Image copyright © by Marcus Trahan

Tae Guk Gi: The Brotherhood of War

(Taegukgi hwinalrimyeo, Korea, 2004)

Tae Guk Gi: The Brotherhood of War (Taegukgi hwinalrimyeo) (Korea, 2004) I learn that this movie is both the most expensive and the most popular Korean film of all time. $12,000,000 is hardly enough to shoot a one-minute commercial in Hollywood, but apparently Korean won go farther. Actually, that’s about 12 billion won. And they certainly got every won of it up on the screen. Literally a cast of thousands, huge numbers of explosions, lots of blood and dismemberment. And I can see why it would appeal to a Korean audience, as it is about the most honest and thorough account of the entire Korean War that’s ever been made.

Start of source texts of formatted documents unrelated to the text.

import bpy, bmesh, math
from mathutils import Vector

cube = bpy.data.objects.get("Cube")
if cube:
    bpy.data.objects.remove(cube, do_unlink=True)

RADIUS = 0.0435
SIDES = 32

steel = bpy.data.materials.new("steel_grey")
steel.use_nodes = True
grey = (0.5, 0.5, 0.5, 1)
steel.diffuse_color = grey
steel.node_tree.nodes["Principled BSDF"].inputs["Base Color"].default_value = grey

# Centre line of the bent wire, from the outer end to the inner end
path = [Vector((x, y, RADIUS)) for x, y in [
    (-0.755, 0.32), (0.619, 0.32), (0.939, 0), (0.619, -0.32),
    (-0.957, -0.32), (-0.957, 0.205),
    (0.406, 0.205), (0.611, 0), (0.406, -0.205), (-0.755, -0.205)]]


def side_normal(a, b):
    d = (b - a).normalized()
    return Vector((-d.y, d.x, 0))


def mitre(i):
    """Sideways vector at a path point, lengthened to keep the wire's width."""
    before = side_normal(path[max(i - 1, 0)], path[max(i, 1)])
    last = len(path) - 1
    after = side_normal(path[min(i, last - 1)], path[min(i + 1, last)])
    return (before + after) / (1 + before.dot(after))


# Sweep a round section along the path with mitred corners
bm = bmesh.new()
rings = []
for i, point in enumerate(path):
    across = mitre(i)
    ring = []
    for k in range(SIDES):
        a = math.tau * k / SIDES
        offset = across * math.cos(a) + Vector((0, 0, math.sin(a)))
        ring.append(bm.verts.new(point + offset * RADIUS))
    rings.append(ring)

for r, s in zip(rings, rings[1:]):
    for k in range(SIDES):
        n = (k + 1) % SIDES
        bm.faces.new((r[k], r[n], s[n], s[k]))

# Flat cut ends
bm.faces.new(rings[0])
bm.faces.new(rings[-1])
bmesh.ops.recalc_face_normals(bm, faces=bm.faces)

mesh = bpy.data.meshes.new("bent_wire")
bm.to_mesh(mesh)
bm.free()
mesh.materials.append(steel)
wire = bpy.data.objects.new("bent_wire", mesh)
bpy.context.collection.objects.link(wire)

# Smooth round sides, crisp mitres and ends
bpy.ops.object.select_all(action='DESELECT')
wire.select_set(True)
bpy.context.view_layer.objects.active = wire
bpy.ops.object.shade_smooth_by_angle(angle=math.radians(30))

It is actually even-handed, in that it honestly shows that horrible atrocities were committed by both sides. The South was as fanatical about anti-communism as the North was about their insane version of Stalinism. And another thing: all the movies I’ve seen about the “Korean conflict,” as we call it, focus on Americans. Here, we never see an American. We know the marines have landed at Inchon, and we know they are retreating before the hordes of Red Chinese swarming over the Yalu River, but we never see them.

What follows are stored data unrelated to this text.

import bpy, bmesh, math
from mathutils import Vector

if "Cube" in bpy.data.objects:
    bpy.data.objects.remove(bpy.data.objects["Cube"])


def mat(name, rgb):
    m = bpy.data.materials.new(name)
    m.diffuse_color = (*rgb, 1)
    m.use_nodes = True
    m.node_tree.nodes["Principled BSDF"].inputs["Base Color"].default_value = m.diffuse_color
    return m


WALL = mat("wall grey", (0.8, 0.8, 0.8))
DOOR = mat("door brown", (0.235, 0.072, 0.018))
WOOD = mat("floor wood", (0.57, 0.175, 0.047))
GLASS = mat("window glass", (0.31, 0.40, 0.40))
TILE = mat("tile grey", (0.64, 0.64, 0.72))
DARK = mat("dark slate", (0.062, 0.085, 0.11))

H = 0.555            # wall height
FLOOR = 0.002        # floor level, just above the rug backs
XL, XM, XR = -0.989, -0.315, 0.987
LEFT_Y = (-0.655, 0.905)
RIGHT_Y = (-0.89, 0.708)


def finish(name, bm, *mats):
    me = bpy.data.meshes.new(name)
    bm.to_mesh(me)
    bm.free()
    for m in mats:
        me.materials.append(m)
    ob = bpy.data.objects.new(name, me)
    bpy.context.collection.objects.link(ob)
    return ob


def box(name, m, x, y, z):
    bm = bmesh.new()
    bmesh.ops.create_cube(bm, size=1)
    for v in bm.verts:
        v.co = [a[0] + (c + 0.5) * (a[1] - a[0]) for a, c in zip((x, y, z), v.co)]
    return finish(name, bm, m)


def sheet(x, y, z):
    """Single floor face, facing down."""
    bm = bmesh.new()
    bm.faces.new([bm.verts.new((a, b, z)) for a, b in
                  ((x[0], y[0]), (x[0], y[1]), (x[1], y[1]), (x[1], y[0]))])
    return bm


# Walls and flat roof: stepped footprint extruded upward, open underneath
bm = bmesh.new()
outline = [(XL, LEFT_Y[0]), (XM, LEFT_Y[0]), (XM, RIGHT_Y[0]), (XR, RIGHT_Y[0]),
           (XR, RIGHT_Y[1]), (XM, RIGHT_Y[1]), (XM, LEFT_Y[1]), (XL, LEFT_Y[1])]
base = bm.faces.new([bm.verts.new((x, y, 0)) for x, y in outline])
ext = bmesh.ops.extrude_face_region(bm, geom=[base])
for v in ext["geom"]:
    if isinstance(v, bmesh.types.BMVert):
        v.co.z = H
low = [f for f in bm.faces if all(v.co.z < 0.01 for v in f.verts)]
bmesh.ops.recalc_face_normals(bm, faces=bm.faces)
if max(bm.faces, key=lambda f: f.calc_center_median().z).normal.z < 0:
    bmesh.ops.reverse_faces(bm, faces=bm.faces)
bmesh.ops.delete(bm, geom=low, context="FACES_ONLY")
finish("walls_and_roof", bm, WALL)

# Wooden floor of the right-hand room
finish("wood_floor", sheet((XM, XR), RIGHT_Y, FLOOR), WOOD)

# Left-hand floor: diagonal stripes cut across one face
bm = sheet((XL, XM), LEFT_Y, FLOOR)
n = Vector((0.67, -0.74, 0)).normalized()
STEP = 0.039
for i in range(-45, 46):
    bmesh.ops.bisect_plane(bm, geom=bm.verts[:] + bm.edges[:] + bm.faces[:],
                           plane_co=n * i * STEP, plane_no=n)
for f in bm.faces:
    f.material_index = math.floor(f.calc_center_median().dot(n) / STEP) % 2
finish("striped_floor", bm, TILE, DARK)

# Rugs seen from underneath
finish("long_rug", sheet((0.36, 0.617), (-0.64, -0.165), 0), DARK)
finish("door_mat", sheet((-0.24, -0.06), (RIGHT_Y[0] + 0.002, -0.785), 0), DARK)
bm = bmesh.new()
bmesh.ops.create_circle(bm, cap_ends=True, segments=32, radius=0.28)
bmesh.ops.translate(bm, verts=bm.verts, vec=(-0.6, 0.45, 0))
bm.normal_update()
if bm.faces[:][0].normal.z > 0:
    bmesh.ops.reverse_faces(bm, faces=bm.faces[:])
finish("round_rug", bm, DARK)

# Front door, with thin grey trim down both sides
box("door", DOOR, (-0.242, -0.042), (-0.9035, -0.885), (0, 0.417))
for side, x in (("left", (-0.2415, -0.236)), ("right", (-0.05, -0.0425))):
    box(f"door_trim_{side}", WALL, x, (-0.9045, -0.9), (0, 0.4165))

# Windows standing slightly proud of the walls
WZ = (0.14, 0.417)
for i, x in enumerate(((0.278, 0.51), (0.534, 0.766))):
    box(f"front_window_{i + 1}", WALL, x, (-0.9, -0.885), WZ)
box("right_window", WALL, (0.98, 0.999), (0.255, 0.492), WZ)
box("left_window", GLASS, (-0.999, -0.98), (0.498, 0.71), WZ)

So I wish I could say it’s a good movie. It’s not. It’s 2 1/2 hours long, and at least 2 of those hours are taken up with horrific combat scenes that always degenerate into prolonged fights with fists and bayonets, like a Kung Fu movie. Emotional scenes are stretched out 5 times as long as they need to be, and usually in an improbable zone of silence while battle rages but the people in the scene are immune to bullets. The story is puerile, and every cliché in the book is used, including the long, long, long run of the family at the train station as two brothers are shanghaied into the army, and a Mexican standoff with about a dozen guns. What it reminds me most of is Pearl Harbor, that bloated raft of movie clichés, with subtitles.